◆ WHAT THE EXERCISE ASKS
Your output should be the lines of the data that follow, reproduced exactly from the first through the line bearing "obj = bpy.data.objects.new(name, mesh)".

◆ GIVEN ENTRIES
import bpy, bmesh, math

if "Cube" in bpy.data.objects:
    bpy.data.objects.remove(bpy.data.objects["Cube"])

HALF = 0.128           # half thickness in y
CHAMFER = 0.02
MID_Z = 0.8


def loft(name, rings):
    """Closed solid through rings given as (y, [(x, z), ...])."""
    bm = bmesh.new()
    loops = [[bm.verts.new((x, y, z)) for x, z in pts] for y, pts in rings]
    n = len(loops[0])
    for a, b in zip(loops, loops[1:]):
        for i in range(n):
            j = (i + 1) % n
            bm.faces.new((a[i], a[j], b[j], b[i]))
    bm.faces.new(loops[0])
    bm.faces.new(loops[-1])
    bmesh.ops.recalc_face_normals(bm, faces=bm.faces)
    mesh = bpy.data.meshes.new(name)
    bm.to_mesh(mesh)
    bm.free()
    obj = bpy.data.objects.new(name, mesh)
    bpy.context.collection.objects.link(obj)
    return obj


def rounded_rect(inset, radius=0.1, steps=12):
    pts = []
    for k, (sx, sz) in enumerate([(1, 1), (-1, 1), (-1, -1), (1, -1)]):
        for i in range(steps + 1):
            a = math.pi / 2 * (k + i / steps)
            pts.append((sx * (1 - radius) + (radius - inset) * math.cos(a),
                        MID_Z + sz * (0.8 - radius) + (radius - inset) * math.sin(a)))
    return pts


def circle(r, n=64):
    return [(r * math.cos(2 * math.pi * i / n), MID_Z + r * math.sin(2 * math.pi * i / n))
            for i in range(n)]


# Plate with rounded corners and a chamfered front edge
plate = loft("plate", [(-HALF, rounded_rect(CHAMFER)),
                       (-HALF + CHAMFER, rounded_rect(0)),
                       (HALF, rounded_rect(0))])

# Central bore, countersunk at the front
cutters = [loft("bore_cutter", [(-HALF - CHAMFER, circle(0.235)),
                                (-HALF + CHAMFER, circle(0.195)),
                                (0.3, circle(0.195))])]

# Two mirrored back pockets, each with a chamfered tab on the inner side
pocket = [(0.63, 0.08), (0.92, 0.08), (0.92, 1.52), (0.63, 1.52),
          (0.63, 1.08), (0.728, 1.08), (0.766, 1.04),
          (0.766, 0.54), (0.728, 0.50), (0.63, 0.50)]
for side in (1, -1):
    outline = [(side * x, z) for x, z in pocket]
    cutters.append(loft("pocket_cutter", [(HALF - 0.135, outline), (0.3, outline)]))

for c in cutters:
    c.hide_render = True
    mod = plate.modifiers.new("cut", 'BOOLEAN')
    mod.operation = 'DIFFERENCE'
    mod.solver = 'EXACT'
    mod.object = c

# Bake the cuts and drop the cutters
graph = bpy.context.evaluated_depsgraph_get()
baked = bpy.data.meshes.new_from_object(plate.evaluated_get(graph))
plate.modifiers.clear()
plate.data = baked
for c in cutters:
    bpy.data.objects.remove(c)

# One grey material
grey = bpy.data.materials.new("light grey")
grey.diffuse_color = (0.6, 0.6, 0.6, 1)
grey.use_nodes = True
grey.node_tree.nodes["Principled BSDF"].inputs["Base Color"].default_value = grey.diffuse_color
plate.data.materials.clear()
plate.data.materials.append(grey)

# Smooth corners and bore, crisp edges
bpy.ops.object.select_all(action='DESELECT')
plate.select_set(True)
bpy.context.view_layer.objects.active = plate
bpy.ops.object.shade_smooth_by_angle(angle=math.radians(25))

◆ RESULT OF THIS TASK
import bpy, bmesh, math

if "Cube" in bpy.data.objects:
    bpy.data.objects.remove(bpy.data.objects["Cube"])

HALF = 0.128           # half thickness in y
CHAMFER = 0.02
MID_Z = 0.8


def loft(name, rings):
    """Closed solid through rings given as (y, [(x, z), ...])."""
    bm = bmesh.new()
    loops = [[bm.verts.new((x, y, z)) for x, z in pts] for y, pts in rings]
    n = len(loops[0])
    for a, b in zip(loops, loops[1:]):
        for i in range(n):
            j = (i + 1) % n
            bm.faces.new((a[i], a[j], b[j], b[i]))
    bm.faces.new(loops[0])
    bm.faces.new(loops[-1])
    bmesh.ops.recalc_face_normals(bm, faces=bm.faces)
    mesh = bpy.data.meshes.new(name)
    bm.to_mesh(mesh)
    bm.free()
    obj = bpy.data.objects.new(name, mesh)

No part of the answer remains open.